Published: Nov. 20, 2009
Updated: Nov. 20, 2009
Reporters & producers can visit Duke Medicine News and Communications for contact information.
By Duke Medicine News and Communications
Tests performed by the Centers for Disease Control and Prevention (CDC) at the request of infectious disease experts at Duke University Medical Center have confirmed this week that isolates from four patients with H1N1 influenza at Duke University Hospital over the past six weeks were found to be resistant to oseltamivir (Tamiflu).
Two oseltamivir-resistant H1N1 isolates were reported in western North Carolina earlier this summer.
A team of experts from CDC, State of North Carolina Public Health Department, Durham County Health Department, and the Duke Division of Infectious Diseases are now working collaboratively to better understand the nature of these cases.
All four isolates, or samples, were obtained from four patients in an isolated unit of one floor at Duke University Hospital. All four patients were very ill with underlying severely compromised immune systems and multiple other complex medical conditions.
"We’re partnering with all of the involved agencies to examine these cases," said Daniel Sexton, MD, professor of medicine and director of the Duke Infection Control Outreach Network (DICON).
"Our extensive investigation thus far has revealed that appropriate infection control procedures have been diligently practiced on this isolated unit, and throughout the hospital, and we have experienced no illness among employees taking care of these patients in the affected unit over this period of time."
According to CDC, patients with oseltamivir-resistant H1N1 have had similar, no more severe, illness than patients with oseltamivir-susceptible virus.
Furthermore, CDC reports that all confirmed cases of oseltamivir-resistant virus to date have been susceptible to zanamivir (Relenza), a second antiviral medication that is indicated for the treatment of H1N1. At this time, CDC does not recommend any changes in antiviral guidance.
There is no evidence these few cases represent a hospital-wide concern. Furthermore, the number of hospitalizations at Duke for H1N1 influenza has declined in recent weeks, consistent with new information released today by the North Carolina State Department of Health that documents overall declines statewide in hospitalizations, emergency room visits, and other such measures.
"I commend our team of infectious disease experts who have, since the emergence of H1N1 earlier this year, conducted incredibly thorough, detailed, and thoughtful surveillance in search of anything that might represent unique or new presentations of H1N1," said Kevin Sowers, RN, MSN, chief executive officer for Duke University Hospital.

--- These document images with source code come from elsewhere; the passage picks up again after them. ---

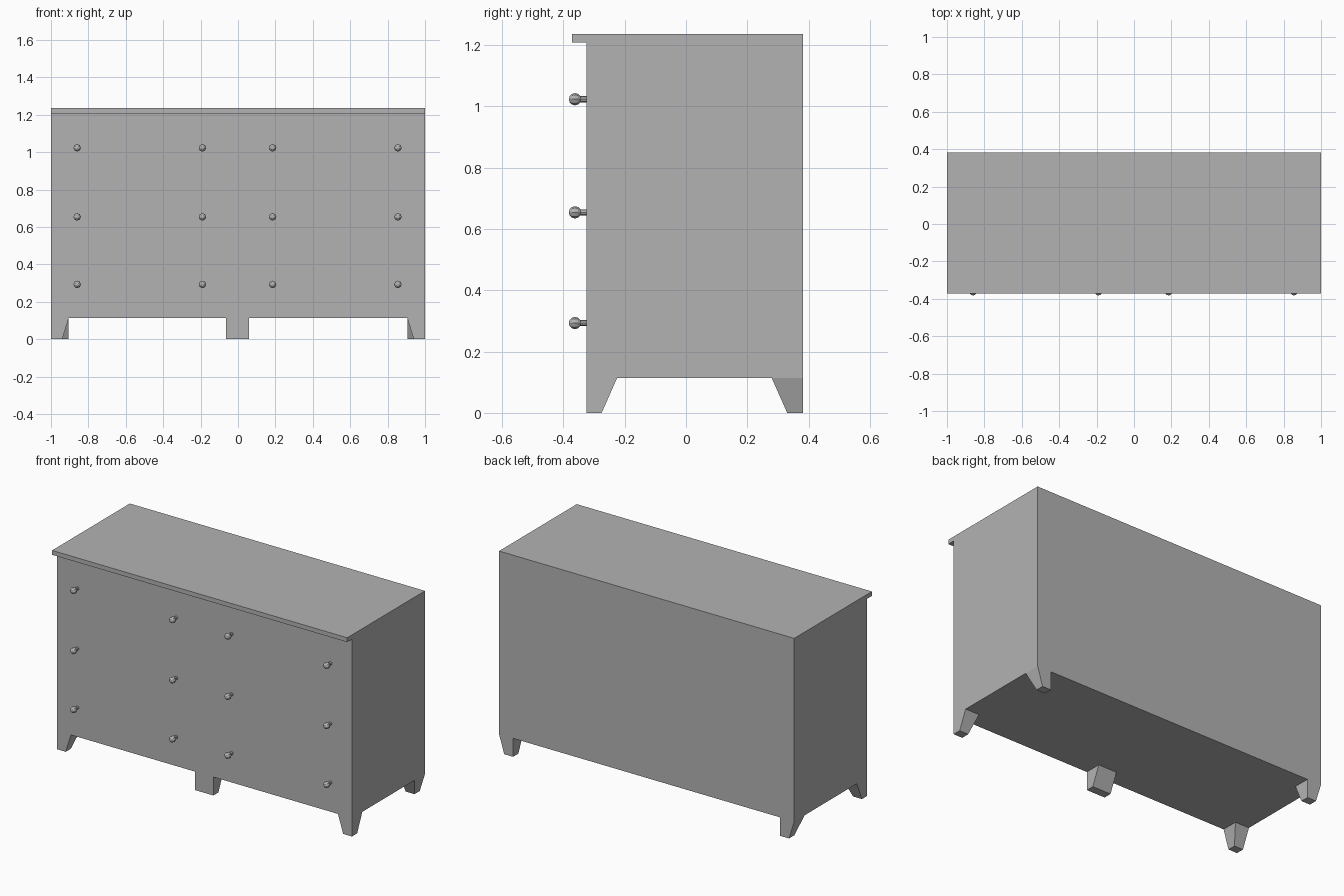
import bpy, bmesh
from math import pi
from mathutils import Matrix

if "Cube" in bpy.data.objects:
    bpy.data.objects.remove(bpy.data.objects["Cube"])

FRONT, BACK, FLOOR, TOP = -0.325, 0.381, 0.113, 1.235

# Mid grey finish shared by every part
grey = bpy.data.materials.new("grey_finish")
grey.diffuse_color = (0.45, 0.45, 0.45, 1)
grey.use_nodes = True
grey.node_tree.nodes["Principled BSDF"].inputs["Base Color"].default_value = grey.diffuse_color


def finish(bm, name):
    bmesh.ops.recalc_face_normals(bm, faces=bm.faces)
    mesh = bpy.data.meshes.new(name)
    bm.to_mesh(mesh)
    bm.free()
    mesh.materials.append(grey)
    obj = bpy.data.objects.new(name, mesh)
    bpy.context.collection.objects.link(obj)
    return obj


def extrude_profile(name, profile, x0, x1):
    """Sweep a (y, z) side profile along x."""
    bm = bmesh.new()
    face = bm.faces.new([bm.verts.new((x0, y, z)) for y, z in profile])
    new = bmesh.ops.extrude_face_region(bm, geom=[face])["geom"]
    verts = [g for g in new if isinstance(g, bmesh.types.BMVert)]
    bmesh.ops.translate(bm, verts=verts, vec=(x1 - x0, 0, 0))
    return finish(bm, name)


def foot(name, top, bottom):
    """Tapered block; top and bottom are (x0, x1, y0, y1) rectangles."""
    bm = bmesh.new()
    bmesh.ops.create_cube(bm, size=2)
    for v in bm.verts:
        x0, x1, y0, y1 = top if v.co.z > 0 else bottom
        v.co = (x1 if v.co.x > 0 else x0, y1 if v.co.y > 0 else y0,
                FLOOR if v.co.z > 0 else 0)
    return finish(bm, name)


def knob(name, x, z):
    """Faceted ball on a short stem, pointing forward."""
    bm = bmesh.new()
    turn = Matrix.Rotation(pi / 2, 4, 'X')
    bmesh.ops.create_uvsphere(bm, u_segments=8, v_segments=6, radius=0.02,
                              matrix=Matrix.Translation((x, -0.362, z)) @ turn)
    bmesh.ops.create_cone(bm, cap_ends=True, segments=8, radius1=0.01,
                          radius2=0.01, depth=0.03,
                          matrix=Matrix.Translation((x, -0.335, z)) @ turn)
    return finish(bm, name)


# Cabinet with the front lip of its top
extrude_profile("cabinet", [(FRONT, FLOOR), (BACK, FLOOR), (BACK, TOP),
                            (-0.371, TOP), (-0.371, 1.208), (FRONT, 1.208)], -1, 1)

# Corner feet, mirrored left to right
feet = [
    foot("front_feet", (0.905, 1, FRONT, -0.225), (0.94, 1, FRONT, -0.275)),
    foot("back_feet", (0.905, 1, 0.28, BACK), (0.905, 0.965, 0.33, BACK)),
]
for f in feet:
    f.modifiers.new("mirror", 'MIRROR')

# Middle front foot
foot("middle_foot", (-0.065, 0.06, FRONT, -0.225), (-0.065, 0.06, FRONT, -0.275))

# Drawer knobs
for row, z in enumerate((0.293, 0.654, 1.023)):
    for col, x in enumerate((-0.86, -0.19, 0.185, 0.855)):
        knob(f"knob_{row}_{col}", x, z)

Duke has a longstanding reputation for excellence in infectious disease surveillance and management as evidenced by the important role played by DICON throughout North Carolina. Also, over the past several months, Duke has initiated several innovative and important research projects to better understand H1N1.
Despite the declining prevalence of H1N1 in our region, Duke Medicine remains committed to strict infection control practices, and will ensure their consistency with CDC and State Health Department recommendations.
Aggressive H1N1 vaccination efforts directed to the hospital’s high-risk patient populations and patient care employees will continue as we receive vaccine supply.